TASK DATA:
-=-=-=-=-

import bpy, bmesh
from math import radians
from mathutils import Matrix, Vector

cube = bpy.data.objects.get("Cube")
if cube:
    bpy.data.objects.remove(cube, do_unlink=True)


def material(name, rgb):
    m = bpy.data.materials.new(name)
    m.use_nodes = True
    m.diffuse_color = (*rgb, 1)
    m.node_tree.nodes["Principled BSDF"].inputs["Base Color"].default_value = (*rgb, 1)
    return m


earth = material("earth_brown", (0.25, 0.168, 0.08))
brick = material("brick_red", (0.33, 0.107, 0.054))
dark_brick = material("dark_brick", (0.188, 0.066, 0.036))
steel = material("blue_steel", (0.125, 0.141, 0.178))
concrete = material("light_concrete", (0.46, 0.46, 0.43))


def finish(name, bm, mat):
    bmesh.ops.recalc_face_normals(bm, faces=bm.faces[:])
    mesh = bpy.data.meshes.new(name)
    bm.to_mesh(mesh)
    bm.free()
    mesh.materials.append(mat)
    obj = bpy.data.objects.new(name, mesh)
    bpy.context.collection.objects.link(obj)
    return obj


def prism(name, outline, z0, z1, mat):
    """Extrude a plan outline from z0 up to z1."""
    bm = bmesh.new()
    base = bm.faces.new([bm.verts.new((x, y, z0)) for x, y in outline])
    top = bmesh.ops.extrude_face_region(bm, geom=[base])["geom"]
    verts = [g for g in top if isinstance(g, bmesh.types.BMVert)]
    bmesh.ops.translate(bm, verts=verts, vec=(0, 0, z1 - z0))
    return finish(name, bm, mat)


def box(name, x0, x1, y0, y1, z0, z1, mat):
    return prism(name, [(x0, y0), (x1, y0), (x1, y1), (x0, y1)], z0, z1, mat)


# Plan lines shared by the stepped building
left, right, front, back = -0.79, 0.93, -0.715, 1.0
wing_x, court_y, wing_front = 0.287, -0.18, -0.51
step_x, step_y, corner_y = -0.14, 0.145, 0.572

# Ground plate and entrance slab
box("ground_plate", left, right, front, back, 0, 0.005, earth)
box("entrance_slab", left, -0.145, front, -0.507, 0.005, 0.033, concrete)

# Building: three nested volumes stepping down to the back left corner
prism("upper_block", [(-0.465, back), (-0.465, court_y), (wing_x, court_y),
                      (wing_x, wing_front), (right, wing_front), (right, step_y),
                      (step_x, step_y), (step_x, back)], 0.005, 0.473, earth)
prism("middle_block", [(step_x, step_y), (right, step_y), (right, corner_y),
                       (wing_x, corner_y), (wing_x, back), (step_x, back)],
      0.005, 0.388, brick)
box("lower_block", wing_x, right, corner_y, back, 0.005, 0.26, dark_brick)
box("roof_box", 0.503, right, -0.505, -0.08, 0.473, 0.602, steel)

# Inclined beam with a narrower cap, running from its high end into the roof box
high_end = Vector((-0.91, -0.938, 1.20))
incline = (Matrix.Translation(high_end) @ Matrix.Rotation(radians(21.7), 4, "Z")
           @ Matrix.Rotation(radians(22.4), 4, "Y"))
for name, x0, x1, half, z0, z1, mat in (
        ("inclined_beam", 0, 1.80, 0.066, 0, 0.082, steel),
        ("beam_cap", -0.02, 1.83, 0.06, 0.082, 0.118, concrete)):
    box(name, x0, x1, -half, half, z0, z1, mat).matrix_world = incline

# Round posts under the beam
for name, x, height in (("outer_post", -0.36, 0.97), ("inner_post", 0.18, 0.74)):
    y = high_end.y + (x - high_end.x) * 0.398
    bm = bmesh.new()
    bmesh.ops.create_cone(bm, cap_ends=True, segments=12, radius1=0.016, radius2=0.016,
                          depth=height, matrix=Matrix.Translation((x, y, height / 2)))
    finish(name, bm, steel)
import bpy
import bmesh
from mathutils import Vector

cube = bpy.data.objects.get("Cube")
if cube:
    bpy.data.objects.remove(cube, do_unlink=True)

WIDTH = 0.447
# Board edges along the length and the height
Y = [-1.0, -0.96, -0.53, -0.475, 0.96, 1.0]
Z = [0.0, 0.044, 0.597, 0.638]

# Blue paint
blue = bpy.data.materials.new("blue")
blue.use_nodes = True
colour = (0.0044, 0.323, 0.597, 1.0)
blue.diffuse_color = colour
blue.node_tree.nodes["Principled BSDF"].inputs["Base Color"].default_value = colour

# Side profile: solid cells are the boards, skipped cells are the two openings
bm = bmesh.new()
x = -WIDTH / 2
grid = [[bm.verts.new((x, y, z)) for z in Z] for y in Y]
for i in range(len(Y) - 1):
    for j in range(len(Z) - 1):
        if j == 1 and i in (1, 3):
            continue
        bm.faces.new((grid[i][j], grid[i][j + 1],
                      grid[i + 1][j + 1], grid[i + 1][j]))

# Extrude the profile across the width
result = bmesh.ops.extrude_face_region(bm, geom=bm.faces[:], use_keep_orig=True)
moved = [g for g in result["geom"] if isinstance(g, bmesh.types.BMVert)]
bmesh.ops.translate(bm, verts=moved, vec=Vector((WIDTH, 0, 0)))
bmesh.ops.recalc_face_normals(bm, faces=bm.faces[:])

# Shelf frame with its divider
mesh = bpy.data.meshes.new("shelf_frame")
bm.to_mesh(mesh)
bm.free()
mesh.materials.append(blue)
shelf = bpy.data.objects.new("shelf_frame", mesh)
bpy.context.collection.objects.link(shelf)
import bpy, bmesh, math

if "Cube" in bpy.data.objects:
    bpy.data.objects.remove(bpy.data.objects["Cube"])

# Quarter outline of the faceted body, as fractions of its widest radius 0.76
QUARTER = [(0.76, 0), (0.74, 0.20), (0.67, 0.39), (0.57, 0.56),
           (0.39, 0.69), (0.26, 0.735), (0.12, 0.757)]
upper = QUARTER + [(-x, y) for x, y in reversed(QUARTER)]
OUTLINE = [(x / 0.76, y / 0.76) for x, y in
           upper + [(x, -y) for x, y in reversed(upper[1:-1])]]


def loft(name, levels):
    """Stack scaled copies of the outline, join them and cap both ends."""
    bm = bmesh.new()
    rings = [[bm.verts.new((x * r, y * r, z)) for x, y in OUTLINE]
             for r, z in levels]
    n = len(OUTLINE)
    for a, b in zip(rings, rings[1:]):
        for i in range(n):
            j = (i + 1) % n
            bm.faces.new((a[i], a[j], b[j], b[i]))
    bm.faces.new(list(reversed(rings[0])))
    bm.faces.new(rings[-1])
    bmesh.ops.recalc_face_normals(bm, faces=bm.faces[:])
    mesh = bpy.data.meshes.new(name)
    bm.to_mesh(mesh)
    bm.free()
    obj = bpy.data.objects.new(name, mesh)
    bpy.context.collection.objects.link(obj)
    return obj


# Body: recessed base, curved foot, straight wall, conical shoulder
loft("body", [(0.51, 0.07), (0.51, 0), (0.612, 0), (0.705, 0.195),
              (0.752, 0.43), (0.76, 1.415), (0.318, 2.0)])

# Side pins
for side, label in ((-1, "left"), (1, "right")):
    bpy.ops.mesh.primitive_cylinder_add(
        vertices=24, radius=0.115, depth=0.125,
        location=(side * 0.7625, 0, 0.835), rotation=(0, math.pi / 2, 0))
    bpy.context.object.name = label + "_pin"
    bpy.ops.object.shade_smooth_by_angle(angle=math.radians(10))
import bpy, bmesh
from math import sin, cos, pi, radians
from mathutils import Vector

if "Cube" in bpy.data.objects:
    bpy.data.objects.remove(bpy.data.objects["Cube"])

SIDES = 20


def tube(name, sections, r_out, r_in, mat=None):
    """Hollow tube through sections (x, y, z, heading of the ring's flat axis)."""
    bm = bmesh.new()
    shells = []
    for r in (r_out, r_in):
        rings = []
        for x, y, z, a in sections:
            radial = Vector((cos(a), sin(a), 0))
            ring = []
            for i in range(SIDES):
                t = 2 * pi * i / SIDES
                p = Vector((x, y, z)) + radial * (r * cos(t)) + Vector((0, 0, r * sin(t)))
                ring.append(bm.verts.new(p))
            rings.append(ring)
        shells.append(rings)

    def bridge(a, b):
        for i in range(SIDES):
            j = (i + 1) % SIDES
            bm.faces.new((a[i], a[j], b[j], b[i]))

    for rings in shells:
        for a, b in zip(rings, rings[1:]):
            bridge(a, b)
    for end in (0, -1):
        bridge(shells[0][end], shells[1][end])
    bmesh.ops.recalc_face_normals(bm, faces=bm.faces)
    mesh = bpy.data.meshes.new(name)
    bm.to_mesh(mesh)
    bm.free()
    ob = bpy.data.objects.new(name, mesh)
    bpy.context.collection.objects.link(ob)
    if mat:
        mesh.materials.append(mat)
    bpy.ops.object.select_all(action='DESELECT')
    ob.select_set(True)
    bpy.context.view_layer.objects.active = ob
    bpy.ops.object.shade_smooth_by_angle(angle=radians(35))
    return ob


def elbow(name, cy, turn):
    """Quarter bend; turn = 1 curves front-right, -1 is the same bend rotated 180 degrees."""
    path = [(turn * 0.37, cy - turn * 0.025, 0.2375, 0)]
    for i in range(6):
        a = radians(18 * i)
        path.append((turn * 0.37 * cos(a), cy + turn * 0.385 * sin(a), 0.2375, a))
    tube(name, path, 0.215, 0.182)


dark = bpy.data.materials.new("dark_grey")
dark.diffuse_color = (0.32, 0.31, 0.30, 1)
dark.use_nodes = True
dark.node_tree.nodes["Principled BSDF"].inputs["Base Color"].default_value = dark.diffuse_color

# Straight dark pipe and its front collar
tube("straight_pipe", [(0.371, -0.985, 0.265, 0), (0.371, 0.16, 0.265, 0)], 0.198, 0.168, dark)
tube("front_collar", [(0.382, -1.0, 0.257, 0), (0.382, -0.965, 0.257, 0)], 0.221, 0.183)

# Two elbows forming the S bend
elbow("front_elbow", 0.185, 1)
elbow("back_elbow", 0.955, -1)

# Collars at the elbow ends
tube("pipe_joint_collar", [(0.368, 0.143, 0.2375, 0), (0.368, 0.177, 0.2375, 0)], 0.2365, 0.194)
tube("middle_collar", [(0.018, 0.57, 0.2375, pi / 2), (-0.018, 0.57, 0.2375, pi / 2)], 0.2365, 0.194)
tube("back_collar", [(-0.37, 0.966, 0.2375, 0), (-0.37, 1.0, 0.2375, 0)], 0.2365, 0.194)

-=-=-=-=-

WHAT YOU NEED TO DO: Would you copy all lines in the records where the string "types" appears?

PROBLEM SOLUTION:
    verts = [g for g in top if isinstance(g, bmesh.types.BMVert)]
moved = [g for g in result["geom"] if isinstance(g, bmesh.types.BMVert)]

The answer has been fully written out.